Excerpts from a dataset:
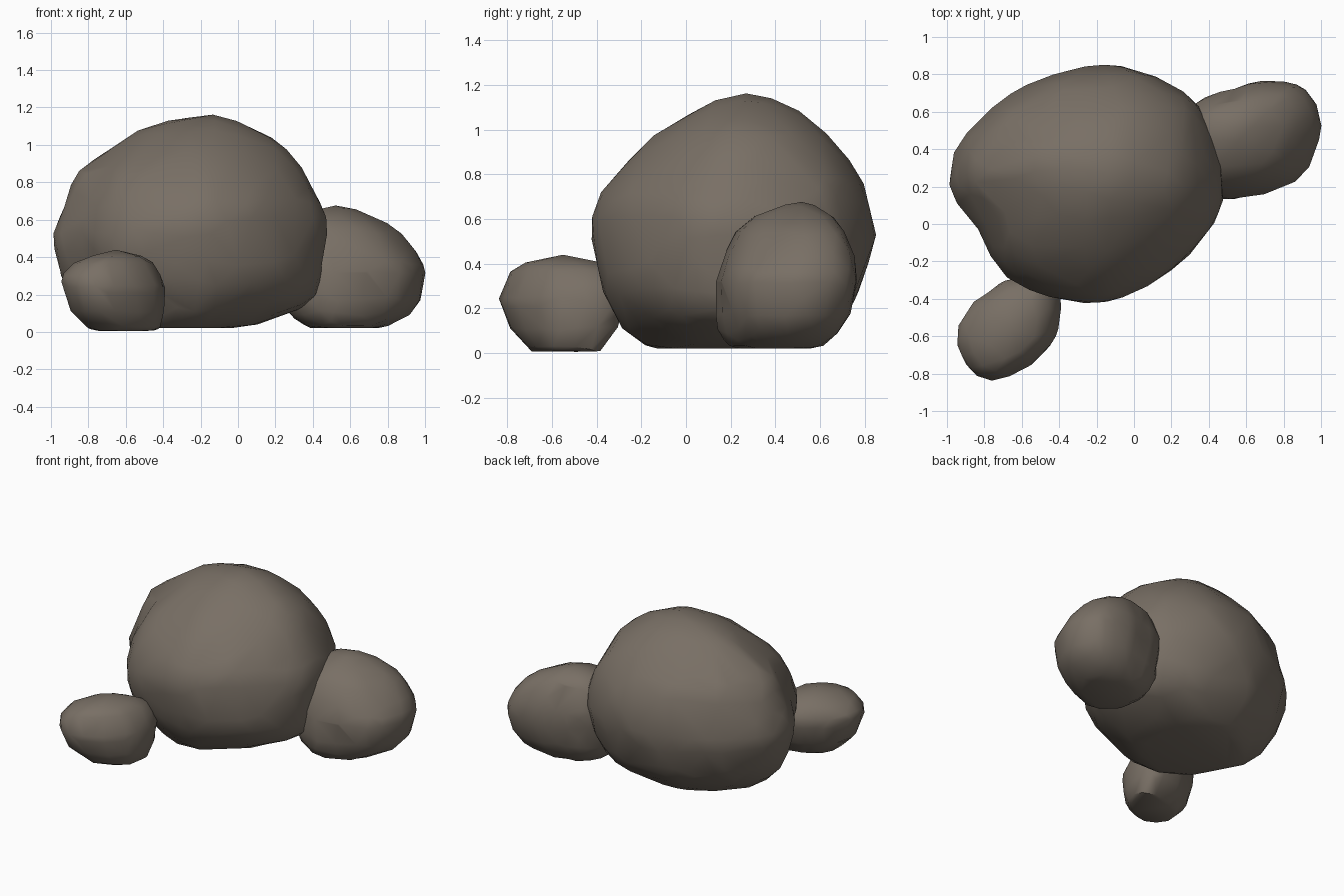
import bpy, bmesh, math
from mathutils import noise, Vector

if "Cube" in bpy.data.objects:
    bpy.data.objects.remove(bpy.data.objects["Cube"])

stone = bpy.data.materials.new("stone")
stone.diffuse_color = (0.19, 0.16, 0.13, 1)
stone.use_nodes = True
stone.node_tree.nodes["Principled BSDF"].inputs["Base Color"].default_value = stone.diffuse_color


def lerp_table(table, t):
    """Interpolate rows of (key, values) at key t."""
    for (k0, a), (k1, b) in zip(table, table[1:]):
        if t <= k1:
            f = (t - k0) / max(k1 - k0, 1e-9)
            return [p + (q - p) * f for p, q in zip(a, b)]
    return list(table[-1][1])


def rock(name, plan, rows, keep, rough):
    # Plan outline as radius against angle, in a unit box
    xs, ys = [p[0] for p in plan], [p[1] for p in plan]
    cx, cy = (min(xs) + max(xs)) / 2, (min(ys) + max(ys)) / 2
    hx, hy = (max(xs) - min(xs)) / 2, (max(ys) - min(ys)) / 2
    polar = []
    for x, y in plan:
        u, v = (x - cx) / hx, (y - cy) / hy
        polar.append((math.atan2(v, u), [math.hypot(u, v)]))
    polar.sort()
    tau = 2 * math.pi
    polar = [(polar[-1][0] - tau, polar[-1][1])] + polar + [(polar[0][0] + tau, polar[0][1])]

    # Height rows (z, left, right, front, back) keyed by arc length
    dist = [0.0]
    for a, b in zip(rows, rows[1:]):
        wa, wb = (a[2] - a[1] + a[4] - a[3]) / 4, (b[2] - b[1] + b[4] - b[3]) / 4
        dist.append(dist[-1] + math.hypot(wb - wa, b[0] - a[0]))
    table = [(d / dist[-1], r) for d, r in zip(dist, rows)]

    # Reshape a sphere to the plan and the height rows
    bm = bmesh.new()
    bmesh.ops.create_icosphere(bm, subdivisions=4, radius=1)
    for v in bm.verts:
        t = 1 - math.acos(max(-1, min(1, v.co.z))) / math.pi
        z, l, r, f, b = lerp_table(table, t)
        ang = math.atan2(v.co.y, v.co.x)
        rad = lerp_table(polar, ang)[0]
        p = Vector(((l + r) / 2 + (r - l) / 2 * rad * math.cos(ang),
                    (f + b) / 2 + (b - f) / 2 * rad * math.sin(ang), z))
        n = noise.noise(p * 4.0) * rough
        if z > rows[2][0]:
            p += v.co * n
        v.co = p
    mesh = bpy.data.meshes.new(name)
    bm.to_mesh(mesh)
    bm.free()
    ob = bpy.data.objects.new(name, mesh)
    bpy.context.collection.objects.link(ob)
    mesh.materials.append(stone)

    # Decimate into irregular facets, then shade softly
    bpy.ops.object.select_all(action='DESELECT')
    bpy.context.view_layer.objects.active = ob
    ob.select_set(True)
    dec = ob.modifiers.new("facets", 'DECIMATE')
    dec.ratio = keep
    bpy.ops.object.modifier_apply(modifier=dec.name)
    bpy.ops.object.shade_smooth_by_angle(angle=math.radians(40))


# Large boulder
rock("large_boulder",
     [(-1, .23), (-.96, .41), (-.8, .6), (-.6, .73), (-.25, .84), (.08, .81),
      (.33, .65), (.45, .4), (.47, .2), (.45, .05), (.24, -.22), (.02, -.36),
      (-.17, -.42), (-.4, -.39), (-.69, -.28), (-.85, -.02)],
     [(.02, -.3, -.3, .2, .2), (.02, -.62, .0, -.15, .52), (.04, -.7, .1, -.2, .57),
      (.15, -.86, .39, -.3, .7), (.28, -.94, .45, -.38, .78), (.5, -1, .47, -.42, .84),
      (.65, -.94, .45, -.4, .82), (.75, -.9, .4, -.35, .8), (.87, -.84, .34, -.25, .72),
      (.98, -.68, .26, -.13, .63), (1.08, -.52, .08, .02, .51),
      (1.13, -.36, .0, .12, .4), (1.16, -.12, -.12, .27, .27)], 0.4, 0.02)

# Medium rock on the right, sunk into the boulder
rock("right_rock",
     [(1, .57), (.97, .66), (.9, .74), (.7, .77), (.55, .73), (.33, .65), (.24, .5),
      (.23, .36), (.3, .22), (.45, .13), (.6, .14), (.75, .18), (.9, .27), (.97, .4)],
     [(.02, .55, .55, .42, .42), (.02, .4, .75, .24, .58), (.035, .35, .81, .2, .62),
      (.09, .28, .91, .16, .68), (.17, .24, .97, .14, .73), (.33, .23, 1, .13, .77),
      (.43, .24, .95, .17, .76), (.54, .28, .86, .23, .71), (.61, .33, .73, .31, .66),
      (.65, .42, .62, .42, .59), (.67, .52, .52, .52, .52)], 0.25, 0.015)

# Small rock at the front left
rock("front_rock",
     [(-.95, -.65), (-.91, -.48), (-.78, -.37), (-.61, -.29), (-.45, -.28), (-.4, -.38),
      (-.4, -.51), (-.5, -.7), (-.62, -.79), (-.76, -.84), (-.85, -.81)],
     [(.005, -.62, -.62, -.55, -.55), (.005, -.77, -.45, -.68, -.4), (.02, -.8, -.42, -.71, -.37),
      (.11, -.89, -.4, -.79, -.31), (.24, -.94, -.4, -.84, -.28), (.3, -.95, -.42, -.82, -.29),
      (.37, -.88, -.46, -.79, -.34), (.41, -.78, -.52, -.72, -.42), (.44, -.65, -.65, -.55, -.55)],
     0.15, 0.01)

---

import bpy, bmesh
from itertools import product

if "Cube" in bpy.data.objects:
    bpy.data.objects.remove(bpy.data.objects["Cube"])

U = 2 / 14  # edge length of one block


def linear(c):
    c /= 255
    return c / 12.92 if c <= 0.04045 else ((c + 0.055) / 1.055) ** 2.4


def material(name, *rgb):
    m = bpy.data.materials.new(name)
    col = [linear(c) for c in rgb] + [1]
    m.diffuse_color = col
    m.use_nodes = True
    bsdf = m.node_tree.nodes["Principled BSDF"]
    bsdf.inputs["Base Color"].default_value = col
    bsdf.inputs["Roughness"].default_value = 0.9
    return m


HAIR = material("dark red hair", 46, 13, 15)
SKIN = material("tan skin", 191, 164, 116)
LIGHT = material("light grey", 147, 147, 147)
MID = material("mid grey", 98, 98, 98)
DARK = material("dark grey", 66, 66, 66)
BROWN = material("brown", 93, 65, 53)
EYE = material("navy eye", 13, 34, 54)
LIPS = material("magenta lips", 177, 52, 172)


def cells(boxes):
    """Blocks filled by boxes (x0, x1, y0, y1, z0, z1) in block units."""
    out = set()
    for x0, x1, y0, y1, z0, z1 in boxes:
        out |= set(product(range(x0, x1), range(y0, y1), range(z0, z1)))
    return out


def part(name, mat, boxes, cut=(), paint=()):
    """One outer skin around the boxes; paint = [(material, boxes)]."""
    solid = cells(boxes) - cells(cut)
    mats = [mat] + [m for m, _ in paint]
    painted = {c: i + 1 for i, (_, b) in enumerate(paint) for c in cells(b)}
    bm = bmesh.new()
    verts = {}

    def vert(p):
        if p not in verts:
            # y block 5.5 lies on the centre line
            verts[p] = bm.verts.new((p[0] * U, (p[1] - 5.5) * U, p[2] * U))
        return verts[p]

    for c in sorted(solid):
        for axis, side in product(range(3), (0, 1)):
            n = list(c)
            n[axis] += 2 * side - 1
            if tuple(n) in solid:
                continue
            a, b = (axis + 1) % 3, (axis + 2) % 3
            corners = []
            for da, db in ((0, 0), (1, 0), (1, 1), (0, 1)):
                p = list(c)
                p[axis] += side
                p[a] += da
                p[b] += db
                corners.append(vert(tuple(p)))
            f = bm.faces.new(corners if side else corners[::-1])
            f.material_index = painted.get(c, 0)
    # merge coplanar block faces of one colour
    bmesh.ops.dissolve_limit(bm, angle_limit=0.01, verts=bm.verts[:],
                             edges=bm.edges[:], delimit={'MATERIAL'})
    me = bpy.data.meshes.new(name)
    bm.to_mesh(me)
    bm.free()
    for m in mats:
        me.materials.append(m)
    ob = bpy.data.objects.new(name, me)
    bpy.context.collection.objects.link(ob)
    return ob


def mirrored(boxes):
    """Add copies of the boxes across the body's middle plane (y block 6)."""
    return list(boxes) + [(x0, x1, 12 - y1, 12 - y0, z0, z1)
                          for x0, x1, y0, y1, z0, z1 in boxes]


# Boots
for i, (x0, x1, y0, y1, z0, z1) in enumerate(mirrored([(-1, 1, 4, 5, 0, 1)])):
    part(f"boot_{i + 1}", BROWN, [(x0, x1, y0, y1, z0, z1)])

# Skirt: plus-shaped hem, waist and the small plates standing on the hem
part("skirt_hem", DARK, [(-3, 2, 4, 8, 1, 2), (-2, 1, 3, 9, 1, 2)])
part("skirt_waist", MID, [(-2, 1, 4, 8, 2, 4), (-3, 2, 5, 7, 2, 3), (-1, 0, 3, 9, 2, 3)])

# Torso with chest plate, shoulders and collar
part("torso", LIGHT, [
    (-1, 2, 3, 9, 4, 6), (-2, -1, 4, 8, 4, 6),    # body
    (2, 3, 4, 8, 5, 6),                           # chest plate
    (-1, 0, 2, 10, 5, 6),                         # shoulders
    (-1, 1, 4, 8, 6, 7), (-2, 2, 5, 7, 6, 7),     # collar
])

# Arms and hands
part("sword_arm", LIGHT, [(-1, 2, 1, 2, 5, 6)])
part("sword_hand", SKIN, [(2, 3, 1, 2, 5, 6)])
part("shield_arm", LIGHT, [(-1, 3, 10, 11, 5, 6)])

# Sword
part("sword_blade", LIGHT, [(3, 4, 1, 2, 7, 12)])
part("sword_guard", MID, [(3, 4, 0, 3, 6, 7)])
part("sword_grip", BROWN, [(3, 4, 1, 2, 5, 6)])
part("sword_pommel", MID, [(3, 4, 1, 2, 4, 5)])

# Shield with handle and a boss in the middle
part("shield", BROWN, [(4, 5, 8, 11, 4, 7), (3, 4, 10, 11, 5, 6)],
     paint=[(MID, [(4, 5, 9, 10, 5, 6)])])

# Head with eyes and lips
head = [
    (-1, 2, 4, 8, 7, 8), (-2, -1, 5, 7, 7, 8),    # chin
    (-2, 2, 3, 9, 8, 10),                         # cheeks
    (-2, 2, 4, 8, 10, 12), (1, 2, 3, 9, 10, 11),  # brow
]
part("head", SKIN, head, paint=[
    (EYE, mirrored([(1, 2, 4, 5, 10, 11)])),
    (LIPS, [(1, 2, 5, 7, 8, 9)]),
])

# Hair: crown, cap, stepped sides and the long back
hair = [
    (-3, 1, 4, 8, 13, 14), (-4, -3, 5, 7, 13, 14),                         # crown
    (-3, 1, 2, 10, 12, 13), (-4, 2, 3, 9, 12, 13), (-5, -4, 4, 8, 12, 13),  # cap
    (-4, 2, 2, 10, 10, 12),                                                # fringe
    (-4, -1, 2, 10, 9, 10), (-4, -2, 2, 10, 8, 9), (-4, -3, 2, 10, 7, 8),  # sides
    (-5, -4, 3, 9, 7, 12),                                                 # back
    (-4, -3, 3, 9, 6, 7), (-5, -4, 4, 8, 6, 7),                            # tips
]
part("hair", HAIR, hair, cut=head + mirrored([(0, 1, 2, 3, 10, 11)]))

* * *

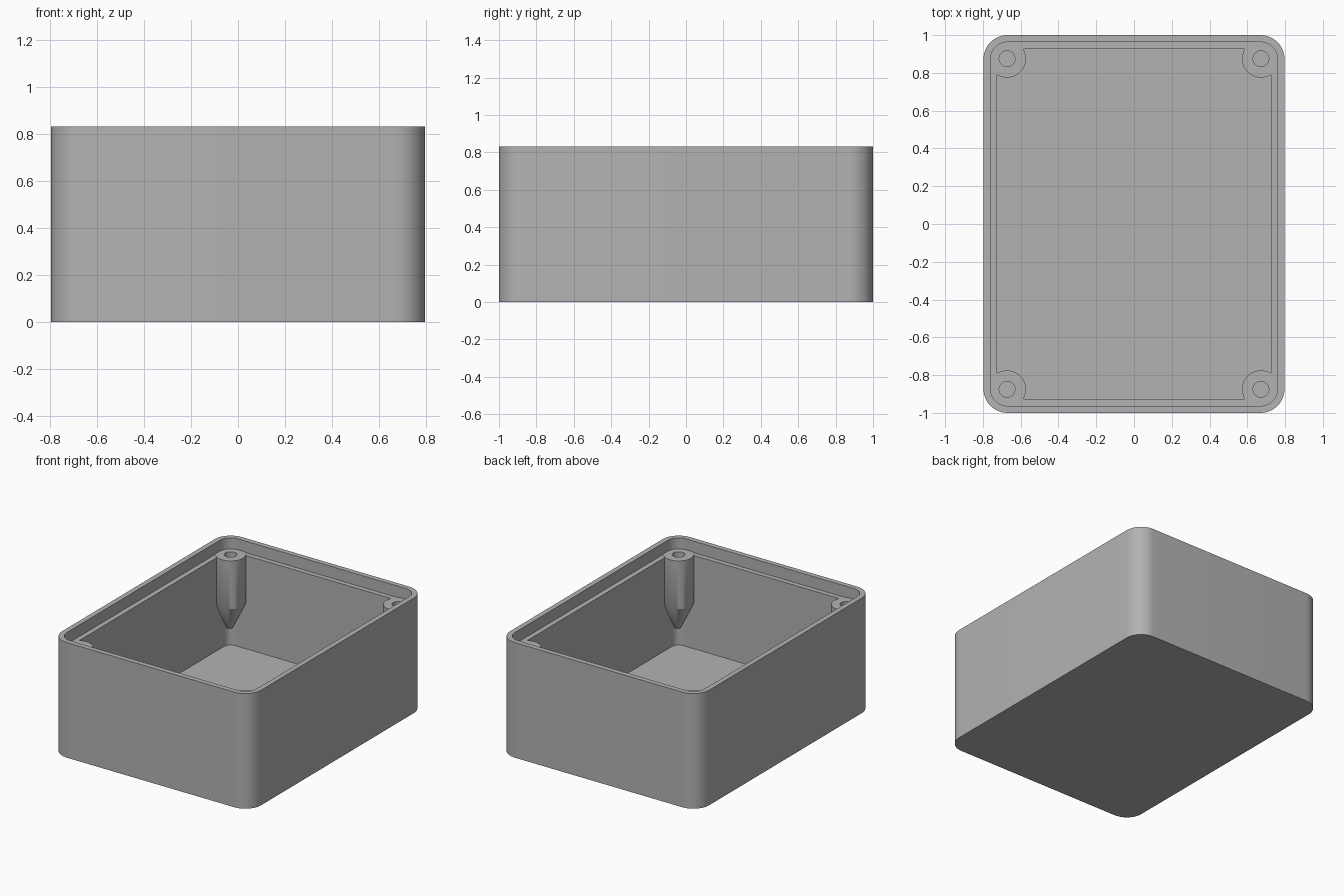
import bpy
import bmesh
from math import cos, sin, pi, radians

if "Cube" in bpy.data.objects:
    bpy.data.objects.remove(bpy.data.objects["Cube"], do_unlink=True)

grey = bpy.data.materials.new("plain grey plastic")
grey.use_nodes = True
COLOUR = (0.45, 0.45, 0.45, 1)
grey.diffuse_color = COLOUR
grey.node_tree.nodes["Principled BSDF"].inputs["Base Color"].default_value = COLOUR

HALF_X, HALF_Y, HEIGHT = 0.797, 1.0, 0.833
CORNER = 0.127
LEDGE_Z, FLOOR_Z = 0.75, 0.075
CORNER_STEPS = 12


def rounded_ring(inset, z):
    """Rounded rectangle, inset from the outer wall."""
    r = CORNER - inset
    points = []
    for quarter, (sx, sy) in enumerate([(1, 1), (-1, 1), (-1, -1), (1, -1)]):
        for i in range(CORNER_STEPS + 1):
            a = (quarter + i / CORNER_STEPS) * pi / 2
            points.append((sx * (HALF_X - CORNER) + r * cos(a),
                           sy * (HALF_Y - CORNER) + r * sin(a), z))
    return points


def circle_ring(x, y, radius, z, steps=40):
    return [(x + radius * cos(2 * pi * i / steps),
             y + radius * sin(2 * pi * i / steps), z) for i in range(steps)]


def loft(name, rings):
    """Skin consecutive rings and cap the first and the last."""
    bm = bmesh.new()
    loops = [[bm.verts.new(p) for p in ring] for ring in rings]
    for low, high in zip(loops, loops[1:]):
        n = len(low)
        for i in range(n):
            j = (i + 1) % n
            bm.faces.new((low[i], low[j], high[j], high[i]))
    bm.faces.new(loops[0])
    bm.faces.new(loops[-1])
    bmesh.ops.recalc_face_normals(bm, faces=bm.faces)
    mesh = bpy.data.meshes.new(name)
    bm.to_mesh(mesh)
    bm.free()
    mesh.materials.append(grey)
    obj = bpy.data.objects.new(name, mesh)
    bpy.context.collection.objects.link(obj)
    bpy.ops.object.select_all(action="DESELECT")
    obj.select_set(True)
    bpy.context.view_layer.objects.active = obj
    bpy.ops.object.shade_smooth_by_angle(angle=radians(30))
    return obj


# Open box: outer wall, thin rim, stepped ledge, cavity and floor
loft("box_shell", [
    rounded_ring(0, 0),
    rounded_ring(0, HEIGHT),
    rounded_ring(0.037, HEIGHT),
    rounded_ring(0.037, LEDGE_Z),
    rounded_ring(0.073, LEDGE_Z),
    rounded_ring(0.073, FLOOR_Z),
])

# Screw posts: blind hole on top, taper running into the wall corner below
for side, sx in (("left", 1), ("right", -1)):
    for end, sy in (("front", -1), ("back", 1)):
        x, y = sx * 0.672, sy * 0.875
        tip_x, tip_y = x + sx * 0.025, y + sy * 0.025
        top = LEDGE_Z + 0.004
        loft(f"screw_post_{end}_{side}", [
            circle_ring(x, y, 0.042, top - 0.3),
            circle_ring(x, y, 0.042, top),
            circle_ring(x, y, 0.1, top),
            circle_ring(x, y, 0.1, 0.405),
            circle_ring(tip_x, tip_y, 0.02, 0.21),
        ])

Task statement: Scan the lines above for "corners = []" and for "# Torso with". Repeat exactly the line holding each of them and every line in between.

Solution:
            corners = []
            for da, db in ((0, 0), (1, 0), (1, 1), (0, 1)):
                p = list(c)
                p[axis] += side
                p[a] += da
                p[b] += db
                corners.append(vert(tuple(p)))
            f = bm.faces.new(corners if side else corners[::-1])
            f.material_index = painted.get(c, 0)
    # merge coplanar block faces of one colour
    bmesh.ops.dissolve_limit(bm, angle_limit=0.01, verts=bm.verts[:],
                             edges=bm.edges[:], delimit={'MATERIAL'})
    me = bpy.data.meshes.new(name)
    bm.to_mesh(me)
    bm.free()
    for m in mats:
        me.materials.append(m)
    ob = bpy.data.objects.new(name, me)
    bpy.context.collection.objects.link(ob)
    return ob


def mirrored(boxes):
    """Add copies of the boxes across the body's middle plane (y block 6)."""
    return list(boxes) + [(x0, x1, 12 - y1, 12 - y0, z0, z1)
                          for x0, x1, y0, y1, z0, z1 in boxes]


# Boots
for i, (x0, x1, y0, y1, z0, z1) in enumerate(mirrored([(-1, 1, 4, 5, 0, 1)])):
    part(f"boot_{i + 1}", BROWN, [(x0, x1, y0, y1, z0, z1)])

# Skirt: plus-shaped hem, waist and the small plates standing on the hem
part("skirt_hem", DARK, [(-3, 2, 4, 8, 1, 2), (-2, 1, 3, 9, 1, 2)])
part("skirt_waist", MID, [(-2, 1, 4, 8, 2, 4), (-3, 2, 5, 7, 2, 3), (-1, 0, 3, 9, 2, 3)])

# Torso with chest plate, shoulders and collar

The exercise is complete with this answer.